Data excerpts:
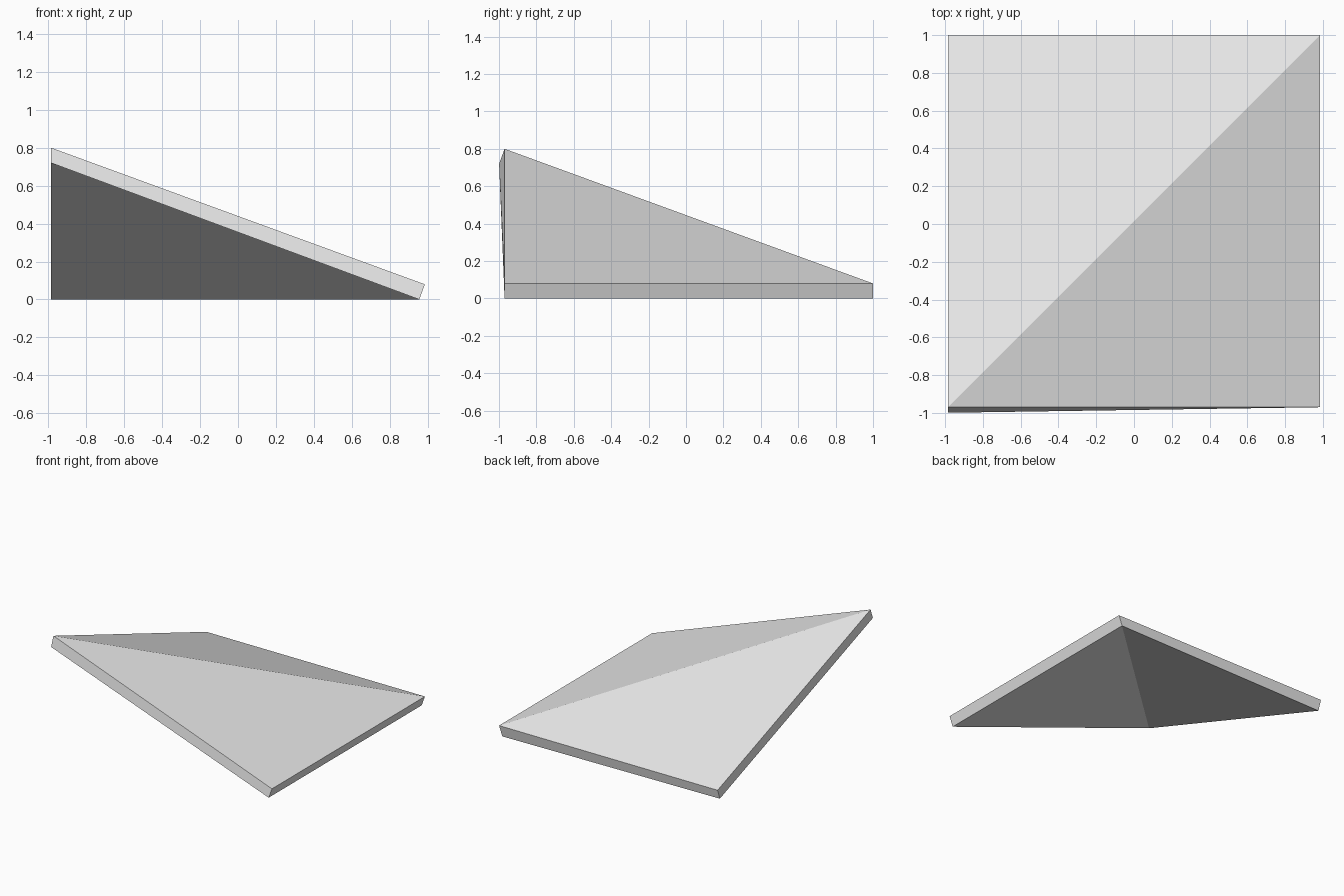
import bpy
import bmesh
from mathutils import Vector

cube = bpy.data.objects.get("Cube")
if cube:
    bpy.data.objects.remove(cube, do_unlink=True)

# One plain grey for the whole panel
grey = bpy.data.materials.new("light grey")
grey.use_nodes = True
colour = (0.8, 0.8, 0.8, 1)
grey.diffuse_color = colour
grey.node_tree.nodes["Principled BSDF"].inputs["Base Color"].default_value = colour

HALF = 0.985                # half the square's width
Y_MID = 0.015               # the peak's underside leans past the front edge
THICK, PEAK = 0.08, 0.8     # upright slab depth and peak height
LEAN = THICK * (PEAK - THICK) / (2 * HALF)

# Top corners in order: raised peak, right front, fold end, left back
top = [Vector((sx * HALF, sy * HALF + Y_MID, z))
       for sx, sy, z in ((-1, -1, PEAK), (1, -1, THICK), (1, 1, THICK), (-1, 1, THICK))]

# Each underside corner is pushed square to one of the two slopes
to_side = Vector((-LEAN, 0, -THICK))
to_front = Vector((0, -LEAN, -THICK))
under = [p + d for p, d in zip(top, (to_front, to_side, to_side, to_front))]

bm = bmesh.new()
t = [bm.verts.new(p) for p in top]
u = [bm.verts.new(p) for p in under]

# Two slopes folded along the diagonal, above and below
for a, b, c in ((0, 1, 2), (0, 2, 3)):
    bm.faces.new((t[a], t[b], t[c]))
    bm.faces.new((u[c], u[b], u[a]))

# Rim around the four edges
for i in range(4):
    j = (i + 1) % 4
    bm.faces.new((t[j], t[i], u[i], u[j]))
bmesh.ops.recalc_face_normals(bm, faces=bm.faces)

mesh = bpy.data.meshes.new("folded_corner_panel")
bm.to_mesh(mesh)
bm.free()
mesh.materials.append(grey)
panel = bpy.data.objects.new("folded_corner_panel", mesh)
bpy.context.collection.objects.link(panel)
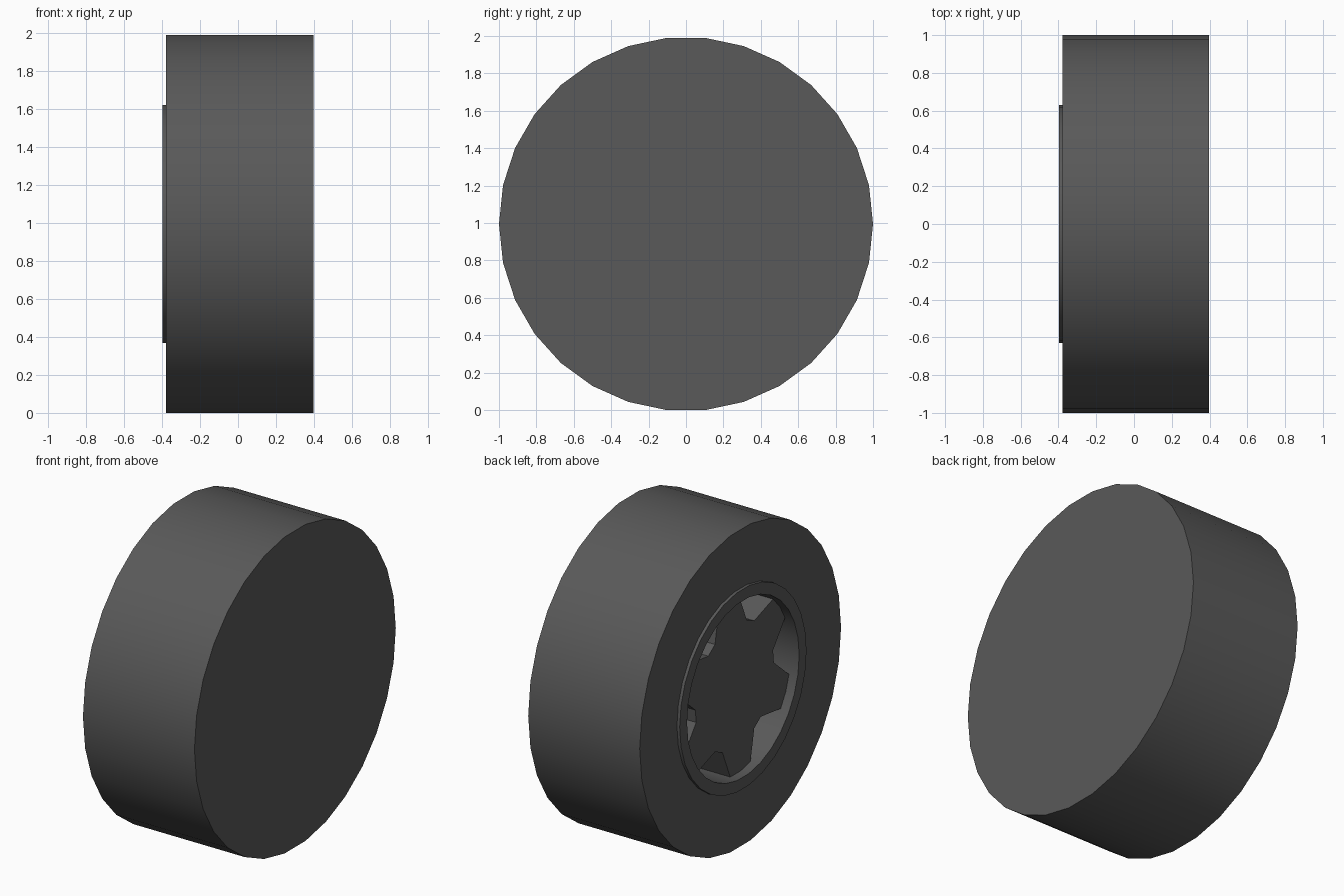
import bpy, bmesh, math

if "Cube" in bpy.data.objects:
    bpy.data.objects.remove(bpy.data.objects["Cube"])

SIDES = 30
CZ = math.sin(math.radians(84))   # lowest flat edge rests on z = 0

grey = bpy.data.materials.new("dark_grey")
grey.diffuse_color = (0.1, 0.1, 0.1, 1)
grey.use_nodes = True
grey.node_tree.nodes["Principled BSDF"].inputs["Base Color"].default_value = grey.diffuse_color


def finish(name, bm):
    bmesh.ops.recalc_face_normals(bm, faces=bm.faces)
    mesh = bpy.data.meshes.new(name)
    bm.to_mesh(mesh)
    bm.free()
    mesh.materials.append(grey)
    obj = bpy.data.objects.new(name, mesh)
    bpy.context.collection.objects.link(obj)
    bpy.ops.object.select_all(action='DESELECT')
    obj.select_set(True)
    bpy.context.view_layer.objects.active = obj
    bpy.ops.object.shade_smooth_by_angle(angle=math.radians(25))
    return obj


def point(x, r, angle):
    # position around the axle; angle starts at -y and turns towards +z
    return (x, -r * math.cos(angle), CZ + r * math.sin(angle))


def lathe(name, profile):
    # closed solid of rings around the x axis, capped at both ends
    bm = bmesh.new()
    rings = [[bm.verts.new(point(x, r, 2 * math.pi * i / SIDES)) for i in range(SIDES)]
             for x, r in profile]
    for a, b in zip(rings, rings[1:]):
        for i in range(SIDES):
            j = (i + 1) % SIDES
            bm.faces.new((a[i], a[j], b[j], b[i]))
    bm.faces.new(rings[0])
    bm.faces.new(rings[-1])
    return finish(name, bm)


# Wheel: plain back, raised lip and round recess on the -x side
lathe("wheel", [(0.397, 1.0), (-0.378, 1.0), (-0.378, 0.63), (-0.397, 0.63),
                (-0.397, 0.557), (-0.09, 0.557)])

# Hub: six-spoked star set into the recess
outline = []
for k in range(6):
    notch = math.radians(6 + 60 * k)
    for r, offset in ((0.39, -6), (0.39, 6), (0.555, 19.5), (0.557, 30), (0.555, 40.5)):
        outline.append((r, notch + math.radians(offset)))
bm = bmesh.new()
face = bm.faces.new([bm.verts.new(point(-0.338, r, a)) for r, a in outline])
out = bmesh.ops.extrude_face_region(bm, geom=[face], use_keep_orig=True)
moved = [v for v in out["geom"] if isinstance(v, bmesh.types.BMVert)]
bmesh.ops.translate(bm, verts=moved, vec=(0.25, 0, 0))
finish("star_hub", bm)
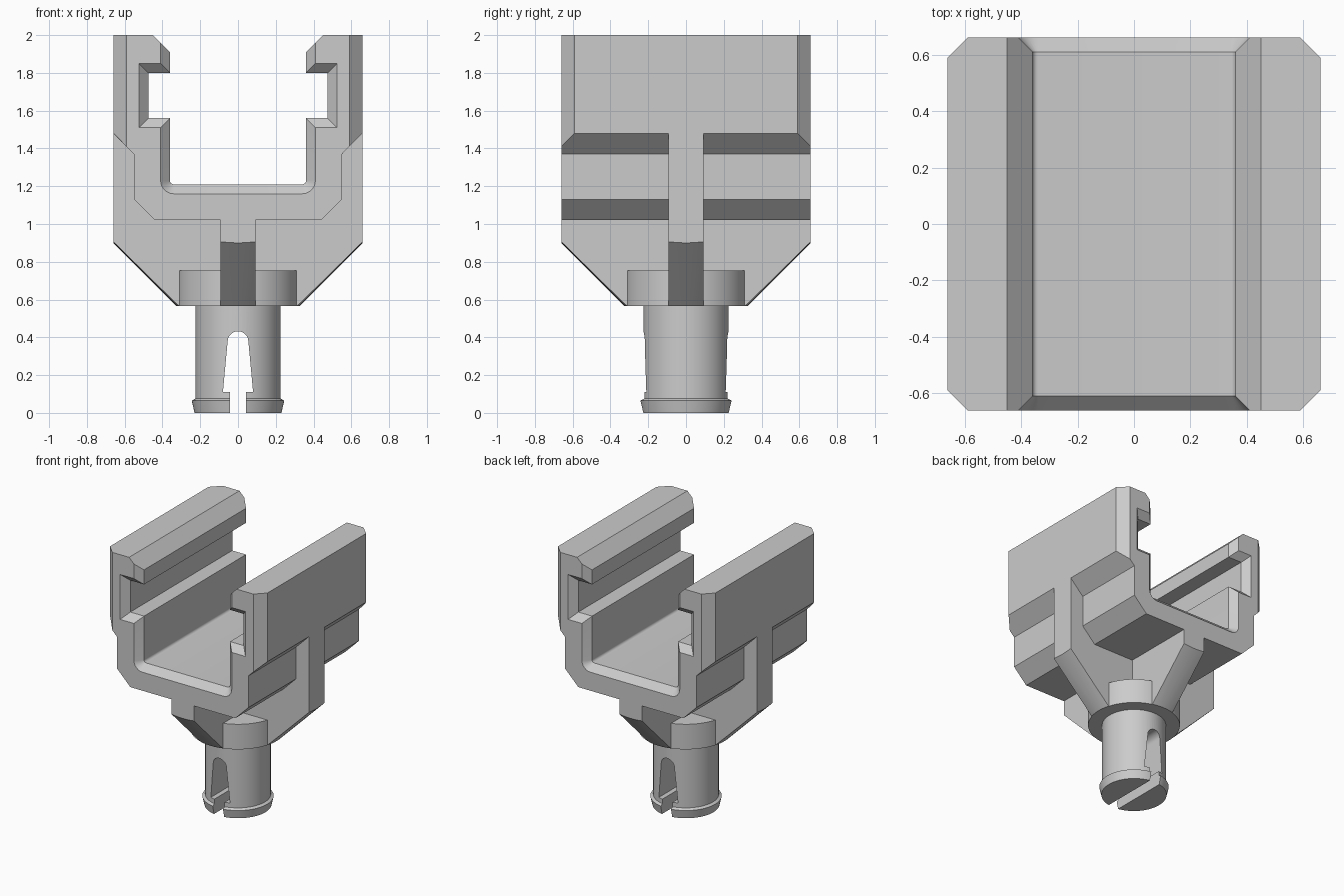
import bpy, bmesh, math

if "Cube" in bpy.data.objects:
    bpy.data.objects.remove(bpy.data.objects["Cube"])

grey = bpy.data.materials.new("light grey plastic")
grey.diffuse_color = (0.6, 0.6, 0.6, 1)
grey.use_nodes = True
grey.node_tree.nodes["Principled BSDF"].inputs["Base Color"].default_value = grey.diffuse_color


def loft(name, rings):
    """Solid skinned through closed rings of equal point count, capped at both ends."""
    bm = bmesh.new()
    loops = [[bm.verts.new(p) for p in ring] for ring in rings]
    n = len(loops[0])
    for a, b in zip(loops, loops[1:]):
        for i in range(n):
            j = (i + 1) % n
            bm.faces.new((a[i], a[j], b[j], b[i]))
    bm.faces.new(loops[0])
    bm.faces.new(loops[-1])
    bmesh.ops.recalc_face_normals(bm, faces=bm.faces)
    mesh = bpy.data.meshes.new(name)
    bm.to_mesh(mesh)
    bm.free()
    mesh.materials.append(grey)
    ob = bpy.data.objects.new(name, mesh)
    bpy.context.collection.objects.link(ob)
    return ob


def prism(name, half_pts, half_depth):
    """Right half of an x-z outline, mirrored and extruded along y."""
    pts = half_pts + [(-x, z) for x, z in reversed(half_pts)]
    return loft(name, [[(x, y, z) for x, z in pts] for y in (-half_depth, half_depth)])


def lathe(name, profile, seg=64):
    return loft(name, [[(r * math.cos(t), r * math.sin(t), z)
                        for t in (2 * math.pi * i / seg for i in range(seg))]
                       for r, z in profile])


def boolean(ob, other, op):
    mod = ob.modifiers.new(op, 'BOOLEAN')
    mod.operation, mod.solver, mod.object = op, 'EXACT', other
    bpy.context.view_layer.objects.active = ob
    bpy.ops.object.modifier_apply(modifier=mod.name)
    bpy.data.objects.remove(other)


W = 0.66


def channel_section(y, flare):
    """Clip channel cross-section; flare widens the opening at the ends."""
    f = flare
    half = [(0.45, 2), (0.36 + f, 1.91 + f), (0.36 + f, 1.80 + f), (0.475 + f, 1.80 + f),
            (0.475 + f, 1.56 - f), (0.36 + f, 1.56 - f)]
    for i in range(7):                                   # rounded floor corner
        t = math.pi / 2 * i / 6
        half.append((0.34 + (0.02 + f) * math.cos(t), 1.23 - (0.02 + f) * math.sin(t)))
    outer = [(0.44, 1.02), (0.55, 1.13), (0.55, 1.37), (W, 1.48), (W, 2)]
    right = outer + half
    return [(x, y, z) for x, z in right] + [(-x, y, z) for x, z in reversed(right)]


# Channel with flared ends and chamfered vertical corners
body = loft("clip_body", [channel_section(-W, 0.05), channel_section(-0.61, 0),
                          channel_section(0.61, 0), channel_section(W, 0.05)])
diamond = [(1.25, 0), (0, 1.25), (-1.25, 0), (0, -1.25)]
boolean(body, loft("corner_cutter", [[(x, y, z) for x, y in diamond] for z in (0.5, 2.5)]),
        'INTERSECT')

# Crossed ribs under the channel, trimmed by a cone
BASE = 0.565
rib_outlines = {"side_rib": ([(W, 0.5), (W, 1.48), (0.45, 1.48), (0.45, 1.08)], 0.093),
                "front_rib": ([(0.093, 0.5), (0.093, 1.1)], W)}
for name, (outline, depth) in rib_outlines.items():
    rib = prism(name, outline, depth)
    boolean(rib, lathe("rib_cone", [(0.325, BASE), (1.325, BASE + 1), (1.325, 2.5)], 96),
            'INTERSECT')
    boolean(body, rib, 'UNION')

# Round collar where the ribs meet the pin
boolean(body, lathe("collar", [(0.324, BASE), (0.324, 0.755)]), 'UNION')

# Split snap pin with a lipped tip and a keyhole slot
pin = lathe("snap_pin", [(0.23, 0), (0.245, 0.065), (0.225, 0.076), (0.225, 0.62)])
slot = [(0.043, -0.1), (0.043, 0.11), (0.08, 0.11)]
slot += [(0.055 * math.cos(t), 0.377 + 0.055 * math.sin(t))
         for t in (math.pi / 2 * i / 8 for i in range(8))] + [(0.003, 0.432)]
boolean(pin, prism("slot_cutter", slot, 0.5), 'DIFFERENCE')

# Smooth round surfaces, keep edges sharp
for ob in (body, pin):
    bpy.ops.object.select_all(action='DESELECT')
    ob.select_set(True)
    bpy.context.view_layer.objects.active = ob
    bpy.ops.object.shade_smooth_by_angle(angle=math.radians(25))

Task description: Each line in the data that holds the string "range" must be returned.

Answer to this task:
for i in range(4):
    rings = [[bm.verts.new(point(x, r, 2 * math.pi * i / SIDES)) for i in range(SIDES)]
        for i in range(SIDES):
for k in range(6):
        for i in range(n):
                        for t in (2 * math.pi * i / seg for i in range(seg))]
    for i in range(7):                                   # rounded floor corner
         for t in (math.pi / 2 * i / 8 for i in range(8))] + [(0.003, 0.432)]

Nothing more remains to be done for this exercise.